Brits get more adventurous with more exotic fruit
Brits are getting increasingly adventurous in the fruit aisle, with exotics such as pomegranates and persimmons thriving whiles sales of better known exotics such as mangoes and pineapples are declining.
Total volumes for these lesser-known fruits are still relatively small, but the growth rates they are showing are impressive.
Volume sales of pomegranates have soared by 26.7% to 1537 tonnes over the past year, with value sales up 20% to £3.6 million [Kantar World panel 52w/e 4 September 2011]. Asda sold more persimmons than mangoes during the persimmons three month season last year. Coconuts and dates are also doing well in the mults, with volume sales up 3.7% and 8.9% respectively.

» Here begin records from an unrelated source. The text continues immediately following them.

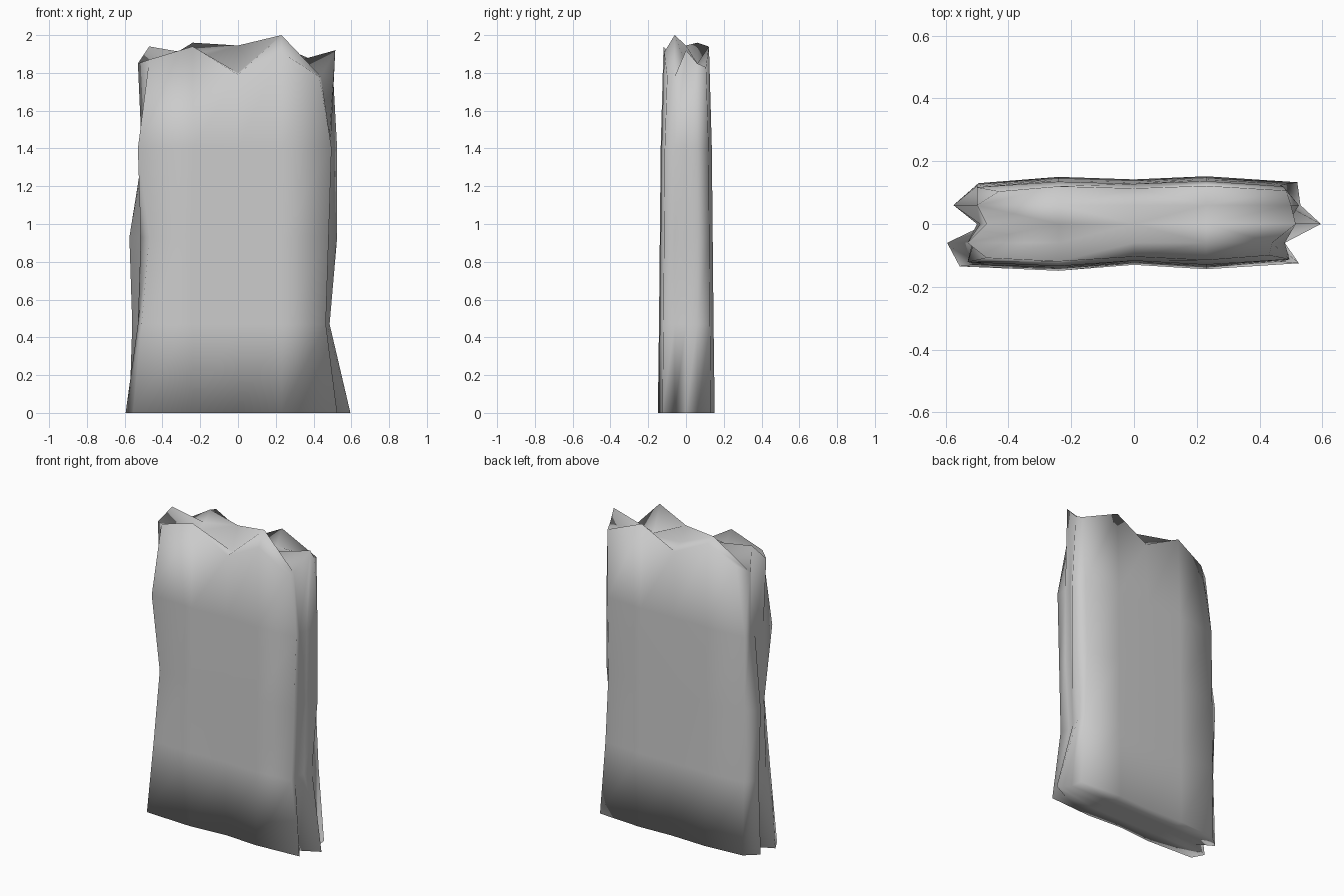
import bpy, bmesh

if "Cube" in bpy.data.objects:
    bpy.data.objects.remove(bpy.data.objects["Cube"])

# Levels of the slab, the top one follows the broken crown
LEVELS = [0, 0.47, 0.93, 1.4]
DEPTH = [1.0, 0.96, 0.93, 0.9, 0.8]
# Jagged end columns: x at each level, rows run front to back
LEFT = [[-.555, -.51, -.47, -.53, -.47],
        [-.595, -.53, -.515, -.51, -.53],
        [-.47, -.50, -.49, -.49, -.47],
        [-.575, -.56, -.575, -.50, -.50],
        [-.495, -.50, -.50, -.50, -.43]]
RIGHT = [[.525, .465, .48, .495, .43],
         [.48, .45, .48, .48, .44],
         [.595, .47, .485, .49, .515],
         [.53, .485, .525, .525, .50],
         [.52, .485, .465, .475, .485]]
INNER_X = [-.24, 0, .23]
FRONT_Y = [-.135, -.149, -.13, -.144, -.125]
BACK_Y = [.13, .15, .142, .152, .133]
# Crown heights, rows run front to back, columns left to right
CROWN = [[1.87, 1.94, 1.79, 1.91, 1.78],
         [1.85, 1.87, 1.80, 2.00, 1.78],
         [1.94, 1.90, 1.945, 1.84, 1.92],
         [1.80, 1.96, 1.86, 1.85, 1.85],
         [1.84, 1.94, 1.82, 1.94, 1.83]]


def point(i, j, k):
    """Column i (left to right), row j (front to back), level k."""
    x = LEFT[j][k] if i == 0 else RIGHT[j][k] if i == 4 else INNER_X[i - 1]
    y = FRONT_Y[i] if j == 0 else BACK_Y[i] if j == 4 else (j - 2) * .06
    z = CROWN[j][i] if k == 4 else LEVELS[k]
    return x, y * (DEPTH[k] if j in (0, 4) else 1), z


bm = bmesh.new()
grid = {}
for k in range(5):
    for j in range(5):
        for i in range(5):
            if k in (0, 4) or i in (0, 4) or j in (0, 4):
                grid[i, j, k] = bm.verts.new(point(i, j, k))

# Walls: loop of sixteen columns
loop = ([(i, 0) for i in range(4)] + [(4, j) for j in range(4)]
        + [(i, 4) for i in range(4, 0, -1)] + [(0, j) for j in range(4, 0, -1)])
for k in range(4):
    for a, b in zip(loop, loop[1:] + loop[:1]):
        bm.faces.new([grid[(*a, k)], grid[(*b, k)], grid[(*b, k + 1)], grid[(*a, k + 1)]])

# Flat base and broken crown
for k in (0, 4):
    for j in range(4):
        for i in range(4):
            bm.faces.new([grid[i, j, k], grid[i + 1, j, k],
                          grid[i + 1, j + 1, k], grid[i, j + 1, k]])

bmesh.ops.recalc_face_normals(bm, faces=bm.faces)
for f in bm.faces:
    f.smooth = True
mesh = bpy.data.meshes.new("stone_slab")
bm.to_mesh(mesh)
bm.free()
bpy.context.collection.objects.link(bpy.data.objects.new("stone_slab", mesh))
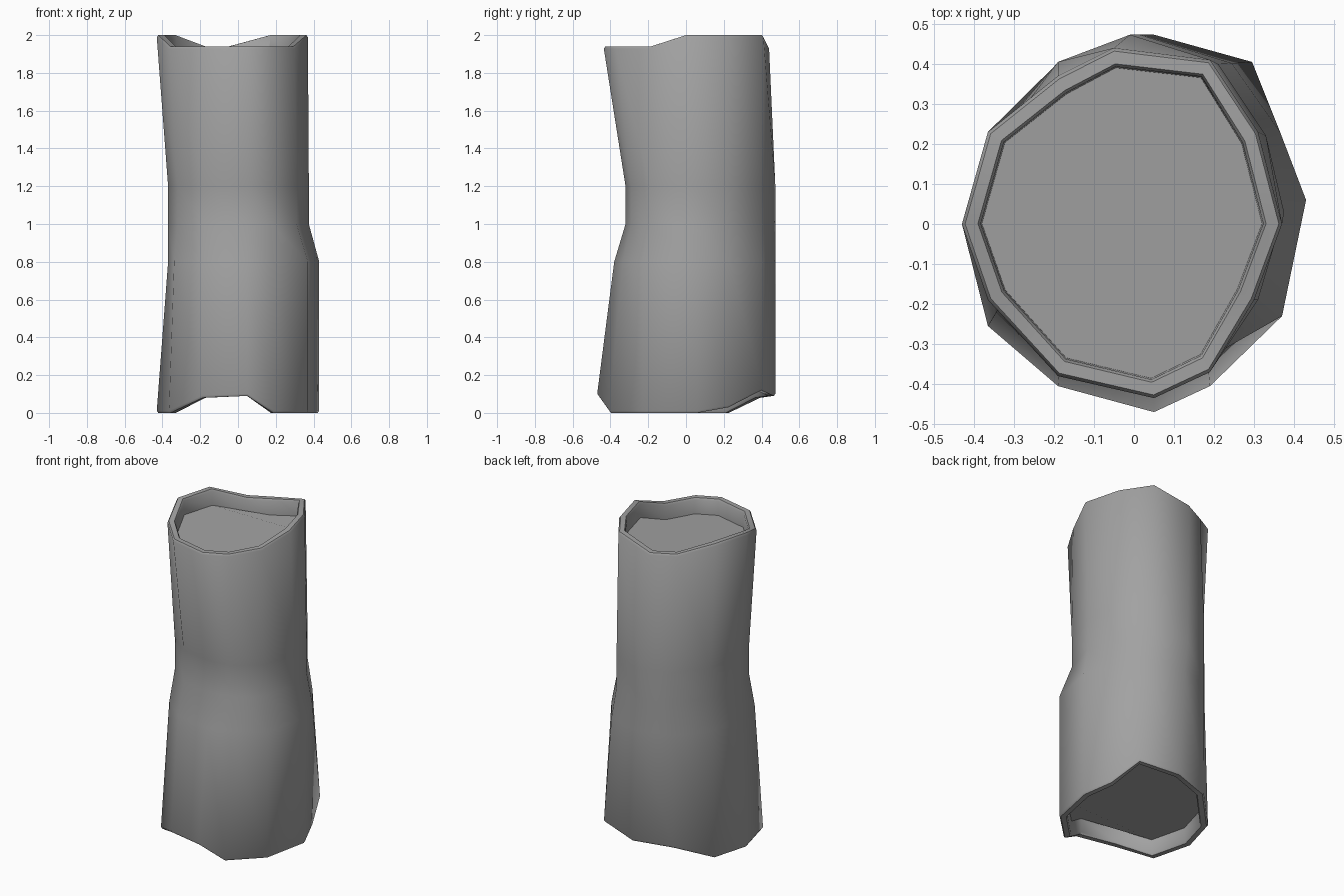
import bpy
import bmesh
import math
from mathutils import Vector

cube = bpy.data.objects.get("Cube")
if cube:
    bpy.data.objects.remove(cube, do_unlink=True)

bark = bpy.data.materials.new("plain grey")
bark.use_nodes = True
grey = (0.36, 0.36, 0.36, 1)
bark.diffuse_color = grey
bark.node_tree.nodes["Principled BSDF"].inputs["Base Color"].default_value = grey

# Twelve-sided outlines, clockwise from the -x side
foot = [(-.43, 0, 0), (-.365, .23, 0), (-.19, .4, .08), (.05, .473, .09),
        (.295, .405, .12), (.365, .23, .03), (.43, .06, 0), (.37, -.23, 0),
        (.19, -.405, 0), (.05, -.47, .09), (-.19, -.405, .08), (-.365, -.255, 0)]
waist = [(-.37, 0), (-.33, .22), (-.19, .405), (-.01, .473),
         (.21, .4), (.33, .22), (.375, .03), (.31, -.19),
         (.18, -.29), (.05, -.32), (-.18, -.29), (-.32, -.18)]
crown = [(-.43, 0, 2), (-.365, .23, 2), (-.19, .37, 1.94), (-.05, .44, 1.94),
         (.19, .41, 2), (.31, .23, 2), (.37, 0, 2), (.3, -.19, 1.94),
         (.19, -.37, 1.94), (.05, -.435, 1.94), (-.19, -.38, 1.94), (-.365, -.19, 1.94)]
foot = [Vector(p) for p in foot]
crown = [Vector(p) for p in crown]


def level(z):
    return [Vector((x, y, z)) for x, y in waist]


def flared_hip():
    """Ring below the waist: the +x side keeps the width of the foot."""
    ring = []
    for low, mid in zip(foot, level(.8)):
        blend = 0 if low.x > .3 else 1 if low.x < -.4 else .6
        p = low.lerp(mid, blend)
        ring.append(Vector((p.x, p.y, .8)))
    return ring


def inset(ring, width, dz):
    """Shrink a ring toward its middle and shift it in height."""
    mid = sum(ring, Vector()) / len(ring)
    out = []
    for p in ring:
        flat = Vector((p.x - mid.x, p.y - mid.y, 0))
        out.append(p - flat.normalized() * width + Vector((0, 0, dz)))
    return out


def rim(ring, up):
    """Rounded lip, inner wall and sunken end, listed from outside in."""
    return [inset(ring, 0, -up * .012), inset(ring, .008, 0), inset(ring, .04, 0),
            inset(ring, .047, -up * .012), inset(ring, .05, -up * .1)]


rings = rim(foot, -1)[::-1] + [flared_hip(), level(1), level(1.2)] + rim(crown, 1)

# Skin the rings into one closed trunk with a sunken face at each end
bm = bmesh.new()
loops = [[bm.verts.new(p) for p in ring] for ring in rings]
count = len(foot)
for a, b in zip(loops, loops[1:]):
    for i in range(count):
        j = (i + 1) % count
        bm.faces.new((a[i], b[i], b[j], a[j]))
for loop in (loops[0], loops[-1]):
    bm.faces.new(loop)
bmesh.ops.recalc_face_normals(bm, faces=bm.faces)

mesh = bpy.data.meshes.new("hollow_log")
bm.to_mesh(mesh)
bm.free()
mesh.materials.append(bark)
log = bpy.data.objects.new("hollow_log", mesh)
bpy.context.collection.objects.link(log)

bpy.ops.object.select_all(action='DESELECT')
log.select_set(True)
bpy.context.view_layer.objects.active = log
bpy.ops.object.shade_smooth_by_angle(angle=math.radians(50))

It’s a different story for many mainstream exotics, however. Over the past year, volume sales of pineapples- the UK’s second favourite exotic fruit- have fallen 15% whole magoes and kiwi fruit are down 13% each. Only melons, the UK’s biggest selling exotic fruit, have held steady with volume up 1.4% and value up 4.3% over the past year.
The sales drop in mainstream exotics was partly because of price inflation and because some consumers simply perceived them to be pricier than other fruits, said one industry source. Some niche exotics had also been boosted by positive PR, with sales of pomegranates rising as a result of its reputations as a ‘super fruit’.
As for persimmon, Asda exotic produce buyer Dean Hayden said the supermarket had sold more than half a million Spanish persimmons last season and expected to see similarly high interest this year. “This is the fruit of the future,” he said “we sold more Spanish persimmons than mangoes last season. This highlights how much our customers love it.”
Earlier this year, Asda introduced a persimmon three pack, priced at £1, and it plans to run in-store sampling events to encourage trial of the fruit.
The market for the firm orange fruit is currently too small to be picked up in the Kantar data.
From “The Grocer” 15 October 2011